For couples, the checks would phase out completely at an income threshold of $160,000 under the Senate deal, compared to $200,000 for the House bill.

A White House spokesperson declined to comment on the changes. President BidenJoe BidenFederal Reserve chair: Economy would have been 'so much worse' without COVID-19 relief bills Biden to meet Monday with bipartisan lawmakers about infrastructure Jill Biden gives shout out to Champ, Major on National Pet Day MORE spoke with the caucus about the coronavirus bill on Tuesday, but didn’t delve into policy specifics and didn’t take questions.

While the Senate bill changes the checks, it’s expected to keep the House-passed $400 per week unemployment payment. Those payments would go through August.

There had been a push by Sen. Joe ManchinJoe ManchinBiden to meet Monday with bipartisan lawmakers about infrastructure Biden is thinking about building that wall — and that's a good thing Buttigieg on exaggerated infrastructure jobs estimate: 'I should have been more precise' MORE (D-W.Va.) to lower the payments to $300 per week, but the idea sparked broad opposition in the Senate Democratic Caucus.

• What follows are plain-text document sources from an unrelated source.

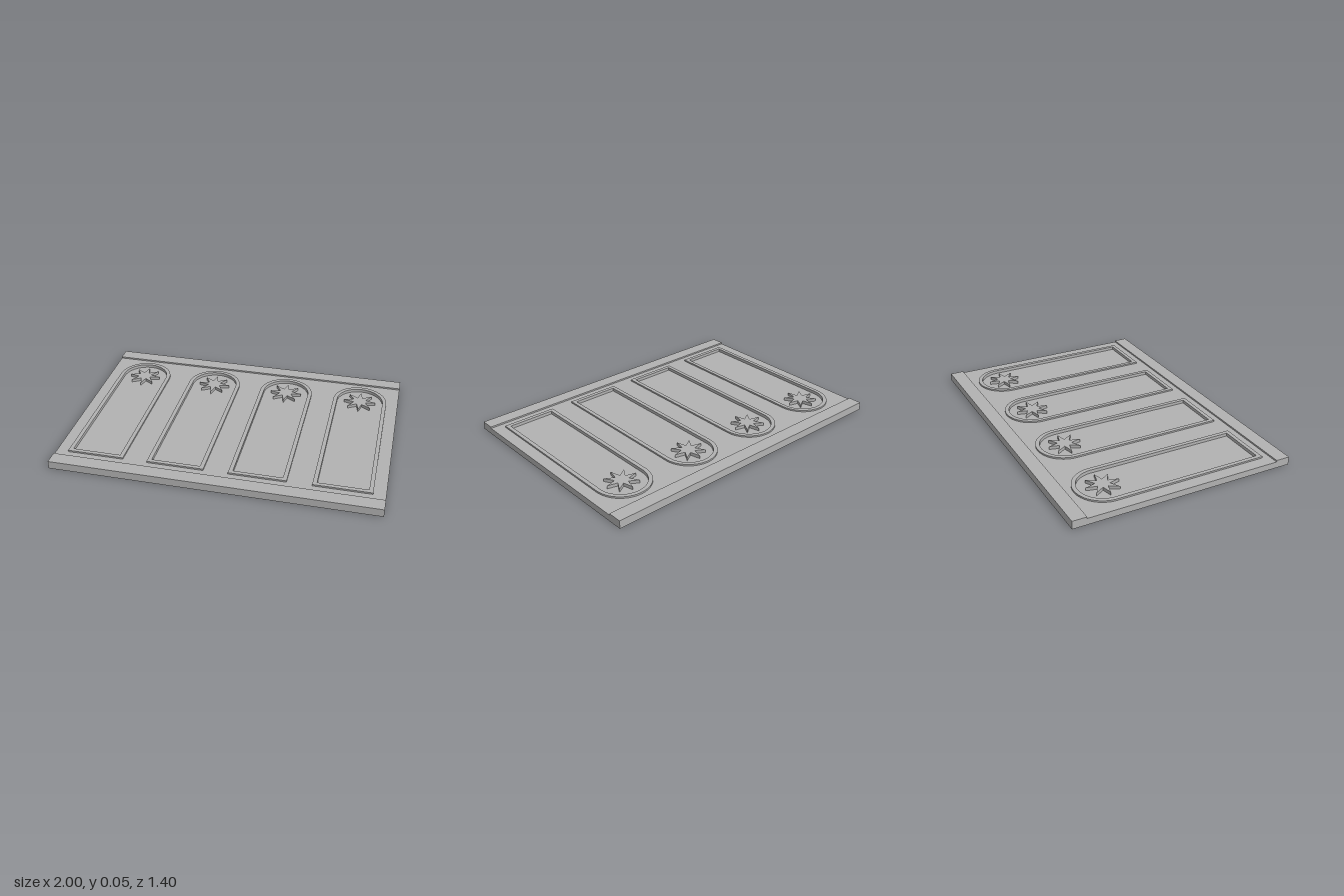
import * as THREE from 'three';

const FLOOR = 0.03, FACE = 0.04, TOP = 0.05;
const ARC_Z = -0.395, END_Z = 0.54, HALF_W = 0.15, RIM = 0.025;
const ARCH_X = [-0.75, -0.25, 0.25, 0.75];

// Outline of a round-headed panel; plan y is -z
function archPath(x, grow, Type) {
  const r = HALF_W + grow, p = new Type();
  p.moveTo(x - r, -END_Z - grow);
  p.lineTo(x + r, -END_Z - grow);
  p.lineTo(x + r, -ARC_Z);
  p.absarc(x, -ARC_Z, r, 0, Math.PI, false);
  p.closePath();
  return p;
}

// Eight-pointed star outline
function starShape(x) {
  const pts = [];
  for (let i = 0; i < 16; i++) {
    const r = i % 2 ? 0.042 : 0.103, a = Math.PI / 2 + i * Math.PI / 8;
    pts.push(new THREE.Vector2(x + r * Math.cos(a), -ARC_Z + r * Math.sin(a)));
  }
  return new THREE.Shape(pts);
}

export function createModel() {
  const group = new THREE.Group();
  const stone = new THREE.MeshStandardMaterial({ color: 0xb2b2b2 });
  stone.name = 'grey stone';

  const add = (name, geometry) => {
    const mesh = new THREE.Mesh(geometry, stone);
    mesh.name = name;
    group.add(mesh);
    return mesh;
  };
  // Extrude a plan outline upward between two heights
  const slab = (name, shape, y0, y1) => {
    const g = new THREE.ExtrudeGeometry(shape, { depth: y1 - y0, bevelEnabled: false, curveSegments: 32 });
    g.rotateX(-Math.PI / 2).translate(0, y0, 0);
    return add(name, g);
  };

  // Backing plate
  add('basePlate', new THREE.BoxGeometry(2, FLOOR, 1.4).translate(0, FLOOR / 2, 0));

  // Face layer pierced by the arched recesses
  const face = new THREE.Shape([[-1, -0.7], [1, -0.7], [1, 0.7], [-1, 0.7]].map(p => new THREE.Vector2(...p)));
  ARCH_X.forEach(x => face.holes.push(archPath(x, RIM, THREE.Path)));
  slab('faceLayer', face, FLOOR, FACE);

  // Raised bands along the front and back
  for (const s of [1, -1]) {
    const band = add(s > 0 ? 'frontBand' : 'backBand', new THREE.BoxGeometry(2, TOP - FACE, 0.088));
    band.position.set(0, (TOP + FACE) / 2, s * 0.656);
  }

  // Raised rim and star of each arched panel
  ARCH_X.forEach((x, i) => {
    const rim = archPath(x, RIM, THREE.Shape);
    rim.holes.push(archPath(x, 0, THREE.Path));
    slab('archRim' + (i + 1), rim, FLOOR, TOP);
    slab('star' + (i + 1), starShape(x), FLOOR, TOP);
  });
  return group;
}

Senate Finance Committee Chairman Ron WydenRonald (Ron) Lee WydenThe first Southern state legalizes marijuana — what it means nationally A bold fix for US international taxation of corporations Democrats offer competing tax ideas on Biden infrastructure MORE (D-Ore.) also wanted to extend the $400 per week payment into September.

Both provisions could still face additional changes as part of an hours-long vote-a-rama, where any senator who wants to offer an amendment will be able to do so.